*ABOUT THIS TASK*. Reproduce each line of the data exactly as it is.

(Saved data entries)
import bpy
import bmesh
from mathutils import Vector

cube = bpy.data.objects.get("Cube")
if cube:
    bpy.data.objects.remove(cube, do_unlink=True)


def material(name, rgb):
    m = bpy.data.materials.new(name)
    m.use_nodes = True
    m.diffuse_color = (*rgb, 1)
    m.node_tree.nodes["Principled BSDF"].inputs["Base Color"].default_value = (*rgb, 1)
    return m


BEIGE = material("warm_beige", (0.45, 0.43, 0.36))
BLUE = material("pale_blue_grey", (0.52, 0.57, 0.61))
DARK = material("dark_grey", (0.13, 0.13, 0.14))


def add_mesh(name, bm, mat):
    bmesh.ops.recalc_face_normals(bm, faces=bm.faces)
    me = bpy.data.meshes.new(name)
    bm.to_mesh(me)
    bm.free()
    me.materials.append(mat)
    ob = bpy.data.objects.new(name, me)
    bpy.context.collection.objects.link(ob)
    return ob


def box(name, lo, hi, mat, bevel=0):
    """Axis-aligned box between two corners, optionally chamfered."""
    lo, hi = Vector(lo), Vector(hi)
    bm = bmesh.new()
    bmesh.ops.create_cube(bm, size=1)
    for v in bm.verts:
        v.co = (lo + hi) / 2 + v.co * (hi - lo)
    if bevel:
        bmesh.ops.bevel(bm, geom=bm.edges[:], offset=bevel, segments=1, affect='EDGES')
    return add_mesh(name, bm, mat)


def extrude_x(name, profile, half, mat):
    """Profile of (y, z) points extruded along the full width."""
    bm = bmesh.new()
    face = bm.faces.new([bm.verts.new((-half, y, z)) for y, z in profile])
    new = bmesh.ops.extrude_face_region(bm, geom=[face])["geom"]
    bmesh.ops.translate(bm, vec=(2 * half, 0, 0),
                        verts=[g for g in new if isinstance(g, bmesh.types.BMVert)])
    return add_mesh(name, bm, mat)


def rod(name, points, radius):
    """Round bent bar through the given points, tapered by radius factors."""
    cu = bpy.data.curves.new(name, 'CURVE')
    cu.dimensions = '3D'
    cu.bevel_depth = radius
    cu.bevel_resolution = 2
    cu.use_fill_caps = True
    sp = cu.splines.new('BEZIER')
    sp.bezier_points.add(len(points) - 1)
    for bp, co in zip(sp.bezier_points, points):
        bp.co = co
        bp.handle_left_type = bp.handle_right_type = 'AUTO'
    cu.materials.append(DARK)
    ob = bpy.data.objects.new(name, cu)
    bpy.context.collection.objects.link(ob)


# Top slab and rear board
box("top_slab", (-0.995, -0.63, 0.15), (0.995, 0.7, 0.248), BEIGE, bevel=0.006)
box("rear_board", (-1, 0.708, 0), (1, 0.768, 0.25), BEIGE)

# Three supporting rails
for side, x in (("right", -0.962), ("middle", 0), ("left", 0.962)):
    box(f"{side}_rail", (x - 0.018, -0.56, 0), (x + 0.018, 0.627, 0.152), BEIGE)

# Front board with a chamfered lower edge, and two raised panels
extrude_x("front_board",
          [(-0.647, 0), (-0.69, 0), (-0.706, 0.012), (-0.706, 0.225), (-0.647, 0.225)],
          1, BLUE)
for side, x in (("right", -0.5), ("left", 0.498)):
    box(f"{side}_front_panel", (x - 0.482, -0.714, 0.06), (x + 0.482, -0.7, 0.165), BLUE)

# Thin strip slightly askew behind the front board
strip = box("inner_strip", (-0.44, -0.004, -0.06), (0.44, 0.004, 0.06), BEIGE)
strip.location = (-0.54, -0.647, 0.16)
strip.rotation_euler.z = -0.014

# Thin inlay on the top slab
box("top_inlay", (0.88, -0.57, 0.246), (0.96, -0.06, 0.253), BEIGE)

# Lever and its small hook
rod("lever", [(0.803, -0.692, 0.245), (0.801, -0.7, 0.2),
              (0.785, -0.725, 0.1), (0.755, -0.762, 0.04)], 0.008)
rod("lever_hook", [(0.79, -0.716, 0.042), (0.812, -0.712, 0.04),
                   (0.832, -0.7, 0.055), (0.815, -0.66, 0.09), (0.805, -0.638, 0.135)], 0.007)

*TASK SOLUTION*.
import bpy
import bmesh
from mathutils import Vector

cube = bpy.data.objects.get("Cube")
if cube:
    bpy.data.objects.remove(cube, do_unlink=True)


def material(name, rgb):
    m = bpy.data.materials.new(name)
    m.use_nodes = True
    m.diffuse_color = (*rgb, 1)
    m.node_tree.nodes["Principled BSDF"].inputs["Base Color"].default_value = (*rgb, 1)
    return m


BEIGE = material("warm_beige", (0.45, 0.43, 0.36))
BLUE = material("pale_blue_grey", (0.52, 0.57, 0.61))
DARK = material("dark_grey", (0.13, 0.13, 0.14))


def add_mesh(name, bm, mat):
    bmesh.ops.recalc_face_normals(bm, faces=bm.faces)
    me = bpy.data.meshes.new(name)
    bm.to_mesh(me)
    bm.free()
    me.materials.append(mat)
    ob = bpy.data.objects.new(name, me)
    bpy.context.collection.objects.link(ob)
    return ob


def box(name, lo, hi, mat, bevel=0):
    """Axis-aligned box between two corners, optionally chamfered."""
    lo, hi = Vector(lo), Vector(hi)
    bm = bmesh.new()
    bmesh.ops.create_cube(bm, size=1)
    for v in bm.verts:
        v.co = (lo + hi) / 2 + v.co * (hi - lo)
    if bevel:
        bmesh.ops.bevel(bm, geom=bm.edges[:], offset=bevel, segments=1, affect='EDGES')
    return add_mesh(name, bm, mat)


def extrude_x(name, profile, half, mat):
    """Profile of (y, z) points extruded along the full width."""
    bm = bmesh.new()
    face = bm.faces.new([bm.verts.new((-half, y, z)) for y, z in profile])
    new = bmesh.ops.extrude_face_region(bm, geom=[face])["geom"]
    bmesh.ops.translate(bm, vec=(2 * half, 0, 0),
                        verts=[g for g in new if isinstance(g, bmesh.types.BMVert)])
    return add_mesh(name, bm, mat)


def rod(name, points, radius):
    """Round bent bar through the given points, tapered by radius factors."""
    cu = bpy.data.curves.new(name, 'CURVE')
    cu.dimensions = '3D'
    cu.bevel_depth = radius
    cu.bevel_resolution = 2
    cu.use_fill_caps = True
    sp = cu.splines.new('BEZIER')
    sp.bezier_points.add(len(points) - 1)
    for bp, co in zip(sp.bezier_points, points):
        bp.co = co
        bp.handle_left_type = bp.handle_right_type = 'AUTO'
    cu.materials.append(DARK)
    ob = bpy.data.objects.new(name, cu)
    bpy.context.collection.objects.link(ob)


# Top slab and rear board
box("top_slab", (-0.995, -0.63, 0.15), (0.995, 0.7, 0.248), BEIGE, bevel=0.006)
box("rear_board", (-1, 0.708, 0), (1, 0.768, 0.25), BEIGE)

# Three supporting rails
for side, x in (("right", -0.962), ("middle", 0), ("left", 0.962)):
    box(f"{side}_rail", (x - 0.018, -0.56, 0), (x + 0.018, 0.627, 0.152), BEIGE)

# Front board with a chamfered lower edge, and two raised panels
extrude_x("front_board",
          [(-0.647, 0), (-0.69, 0), (-0.706, 0.012), (-0.706, 0.225), (-0.647, 0.225)],
          1, BLUE)
for side, x in (("right", -0.5), ("left", 0.498)):
    box(f"{side}_front_panel", (x - 0.482, -0.714, 0.06), (x + 0.482, -0.7, 0.165), BLUE)

# Thin strip slightly askew behind the front board
strip = box("inner_strip", (-0.44, -0.004, -0.06), (0.44, 0.004, 0.06), BEIGE)
strip.location = (-0.54, -0.647, 0.16)
strip.rotation_euler.z = -0.014

# Thin inlay on the top slab
box("top_inlay", (0.88, -0.57, 0.246), (0.96, -0.06, 0.253), BEIGE)

# Lever and its small hook
rod("lever", [(0.803, -0.692, 0.245), (0.801, -0.7, 0.2),
              (0.785, -0.725, 0.1), (0.755, -0.762, 0.04)], 0.008)
rod("lever_hook", [(0.79, -0.716, 0.042), (0.812, -0.712, 0.04),
                   (0.832, -0.7, 0.055), (0.815, -0.66, 0.09), (0.805, -0.638, 0.135)], 0.007)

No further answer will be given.